The Supreme Court didn’t stop with important rulings last week. Before they excused themselves for summer vacation, they ruled on several more cases.
In Michigan v. Environmental Protection Agency, Justice Scalia wrote the Court’s 5-4 opinion. Scotusblog reports: “When Congress orders an agency to begin regulating an industry, but says it should do so only if “appropriate and necessary,” the agency must take costs into account before it issues any orders,
This decision temporarily blocked a ruling by the EPA that it would go ahead and regulate power plants while delaying, until it actually issued specific controls to specific plants, any review of how much it would cost to abide by regulation. Scalia said the agency did not have to follow any particular method of gauging the costs, but it had to fashion some way to calculate that prior to doing any regulating.”
This is the kind of mischief Congress courts when it delegates lawmaking authority, something it does not have the power to do in the Constitution. Congress should hash out these rules themselves, then make a law, rather than rely on Executive branch bureaucrats to fill in the blanks of pre-approved legislation.
Arizona State Legislature v. Arizona Independent Redistricting Commission is another 5-4 opinion, this time written by Justice Ginsburg. Arizona passed a state constitutional amendment to give redistricting power to an independent commission. The proponents of the measure argued that the commission would be more free from political pressure and lead to more sensible districts with less gerrymandering.
The legislature was not happy about its constituents removing some of its power, and so they sued. The AZ legislature argued that the amendment violated the Elections Clause of the United States Constitution (Article 1 Sec. 4) which reads in relevant part, “The Times, Places and Manner of holding Elections for Senators and Representatives, shall be prescribed in each State by the Legislature thereof” The legislature argued that their power to redistrict came straight from the U.S. Constitution, and that the people of Arizona could not change it.
The U.S. Supreme Court ruled that the amendment shall stand, and that the word “legislature” as mentioned in the constitution really meant a body or group with the power to make laws. Justice Ginsburg did give a reason as to why our Constitution’s authors didn’t simply write that however. Justice Roberts, always a wildcard, takes a much different stand than in earlier cases this term and goes for a more narrow, textual based analysis. He says in part, writing for the dissenters:

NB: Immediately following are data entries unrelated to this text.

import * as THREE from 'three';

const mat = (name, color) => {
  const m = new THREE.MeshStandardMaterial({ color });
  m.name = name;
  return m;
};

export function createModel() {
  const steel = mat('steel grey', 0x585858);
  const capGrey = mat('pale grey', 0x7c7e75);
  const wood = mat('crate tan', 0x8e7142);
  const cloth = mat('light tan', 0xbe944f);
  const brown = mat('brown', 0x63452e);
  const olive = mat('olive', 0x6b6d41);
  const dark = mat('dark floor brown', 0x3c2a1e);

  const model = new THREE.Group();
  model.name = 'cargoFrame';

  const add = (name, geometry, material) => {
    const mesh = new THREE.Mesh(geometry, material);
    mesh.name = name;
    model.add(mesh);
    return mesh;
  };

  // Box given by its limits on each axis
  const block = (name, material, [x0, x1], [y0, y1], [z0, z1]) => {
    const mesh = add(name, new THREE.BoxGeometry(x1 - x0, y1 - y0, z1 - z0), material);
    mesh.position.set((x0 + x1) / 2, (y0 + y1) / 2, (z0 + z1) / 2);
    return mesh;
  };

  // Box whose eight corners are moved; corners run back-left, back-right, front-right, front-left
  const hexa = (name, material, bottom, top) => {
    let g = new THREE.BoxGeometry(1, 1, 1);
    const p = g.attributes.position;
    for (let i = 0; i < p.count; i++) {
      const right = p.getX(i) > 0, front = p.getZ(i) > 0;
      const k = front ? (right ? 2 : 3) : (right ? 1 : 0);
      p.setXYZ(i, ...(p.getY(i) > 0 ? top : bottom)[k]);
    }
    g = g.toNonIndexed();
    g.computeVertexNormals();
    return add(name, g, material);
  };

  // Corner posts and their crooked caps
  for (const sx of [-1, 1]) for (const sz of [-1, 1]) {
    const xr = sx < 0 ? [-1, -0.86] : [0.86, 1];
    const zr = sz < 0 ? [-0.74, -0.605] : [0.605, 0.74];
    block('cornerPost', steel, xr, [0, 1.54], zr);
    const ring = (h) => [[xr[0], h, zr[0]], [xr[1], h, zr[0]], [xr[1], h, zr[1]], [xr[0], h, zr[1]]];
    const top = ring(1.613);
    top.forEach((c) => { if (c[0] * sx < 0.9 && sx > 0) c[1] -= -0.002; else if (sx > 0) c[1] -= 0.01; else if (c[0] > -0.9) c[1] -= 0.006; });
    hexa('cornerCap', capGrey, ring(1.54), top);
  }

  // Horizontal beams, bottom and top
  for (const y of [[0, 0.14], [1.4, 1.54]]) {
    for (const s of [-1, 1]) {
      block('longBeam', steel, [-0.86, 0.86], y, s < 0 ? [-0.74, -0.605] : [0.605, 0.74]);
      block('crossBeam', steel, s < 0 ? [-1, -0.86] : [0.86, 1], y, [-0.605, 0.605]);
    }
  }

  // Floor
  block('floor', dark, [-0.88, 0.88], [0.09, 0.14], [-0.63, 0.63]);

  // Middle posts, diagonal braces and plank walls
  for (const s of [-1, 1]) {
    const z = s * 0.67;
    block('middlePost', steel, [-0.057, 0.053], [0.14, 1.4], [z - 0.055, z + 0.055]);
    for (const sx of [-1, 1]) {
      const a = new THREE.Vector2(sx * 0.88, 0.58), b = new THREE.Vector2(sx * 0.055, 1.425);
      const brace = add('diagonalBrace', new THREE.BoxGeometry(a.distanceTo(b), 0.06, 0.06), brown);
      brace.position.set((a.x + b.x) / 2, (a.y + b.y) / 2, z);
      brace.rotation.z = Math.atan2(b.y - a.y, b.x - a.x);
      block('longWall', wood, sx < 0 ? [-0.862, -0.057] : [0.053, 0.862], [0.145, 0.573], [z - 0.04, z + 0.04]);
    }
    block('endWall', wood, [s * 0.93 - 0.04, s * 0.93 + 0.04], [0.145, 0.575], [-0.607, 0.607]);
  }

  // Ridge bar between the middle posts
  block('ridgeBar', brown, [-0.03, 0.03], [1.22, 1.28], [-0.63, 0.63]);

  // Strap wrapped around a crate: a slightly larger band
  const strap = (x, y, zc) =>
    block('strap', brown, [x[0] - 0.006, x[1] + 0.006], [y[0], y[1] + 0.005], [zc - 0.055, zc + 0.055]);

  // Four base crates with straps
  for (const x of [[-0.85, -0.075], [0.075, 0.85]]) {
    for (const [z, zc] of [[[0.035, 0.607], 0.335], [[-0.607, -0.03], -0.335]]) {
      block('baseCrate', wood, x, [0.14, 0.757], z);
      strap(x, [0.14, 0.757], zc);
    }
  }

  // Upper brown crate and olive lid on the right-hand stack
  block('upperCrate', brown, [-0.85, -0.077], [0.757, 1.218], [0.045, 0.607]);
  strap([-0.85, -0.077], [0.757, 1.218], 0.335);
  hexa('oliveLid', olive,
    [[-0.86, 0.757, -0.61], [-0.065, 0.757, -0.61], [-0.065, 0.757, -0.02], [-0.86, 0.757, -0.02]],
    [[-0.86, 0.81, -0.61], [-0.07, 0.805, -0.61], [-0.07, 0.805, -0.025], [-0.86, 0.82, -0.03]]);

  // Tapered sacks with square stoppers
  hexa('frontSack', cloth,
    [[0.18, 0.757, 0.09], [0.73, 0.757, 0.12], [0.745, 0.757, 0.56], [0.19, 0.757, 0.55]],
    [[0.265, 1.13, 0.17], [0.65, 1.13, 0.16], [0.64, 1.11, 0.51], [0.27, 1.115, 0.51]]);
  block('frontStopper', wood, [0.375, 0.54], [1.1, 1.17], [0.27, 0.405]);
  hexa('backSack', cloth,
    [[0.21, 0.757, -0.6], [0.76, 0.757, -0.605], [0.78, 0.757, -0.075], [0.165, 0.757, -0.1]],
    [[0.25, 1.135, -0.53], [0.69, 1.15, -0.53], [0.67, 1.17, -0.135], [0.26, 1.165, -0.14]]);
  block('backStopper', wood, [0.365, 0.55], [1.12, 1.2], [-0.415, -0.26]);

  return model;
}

Just over a century ago, Arizona became the second State in the Union to ratify the Seventeenth Amendment. That Amendment transferred power to choose United States Senators from “the Legislature” of each State, Art. I, §3, to “the people thereof.” The Amendment resulted from an arduous, decades-long campaign in which reformers across the country worked hard to garner approval from Congress and three-quarters of the States.
What chumps! Didn’t they realize that all they had to do was interpret the constitutional term “the Legislature” to mean “the people”? The Court today performs just such a magic trick with the Elections Clause. Art. I, §4. That Clause vests congressional redistricting authority in “the Legislature” of each State.
Chumps is not a word typically used in Supreme Court opinions.
Glossip v. Gross decided a group of death row inmates’ suit against Oklahoma. They claimed part 1 of the lethal injection cocktail, a drug called midazolam that is administered to render unconsciousness, was so unreliable, that its administration amounted to cruel and unusual punishment.
In, yes, another 5-4 decision, the Court in an especially animated and divided posture, ruled midazolam is constitutional. This time Kennedy went with the conservatives. Both Sotomayor, and Breyer read their dissents from the bench, and:
Breyer’s dissent drew what can only be described as scorn from Justices Scalia and Thomas, both of whom wrote their own concurring opinions (each joined by the other) just to respond to Breyer. Scalia – who eliminated any lingering doubt about the rancor among the Justices on this question by reading from the bench as well – focuses on what he viewed as the legal shortcomings of Breyer’s “gobbledy-gook” argument: not only has the Supreme Court never suggested that the death penalty is “categorically impermissible,” he emphasizes, but the Constitution “explicitly contemplates” the use of the death penalty as a punishment. And Thomas’s opinion seeks to make clear that there is a category of crimes for which the death penalty is not only appropriate but perhaps necessary by reciting the details of one gruesome murder after another.
In the next post regarding the Court, we’ll take a look at the final orders, and case selection choices started for next term, October 2015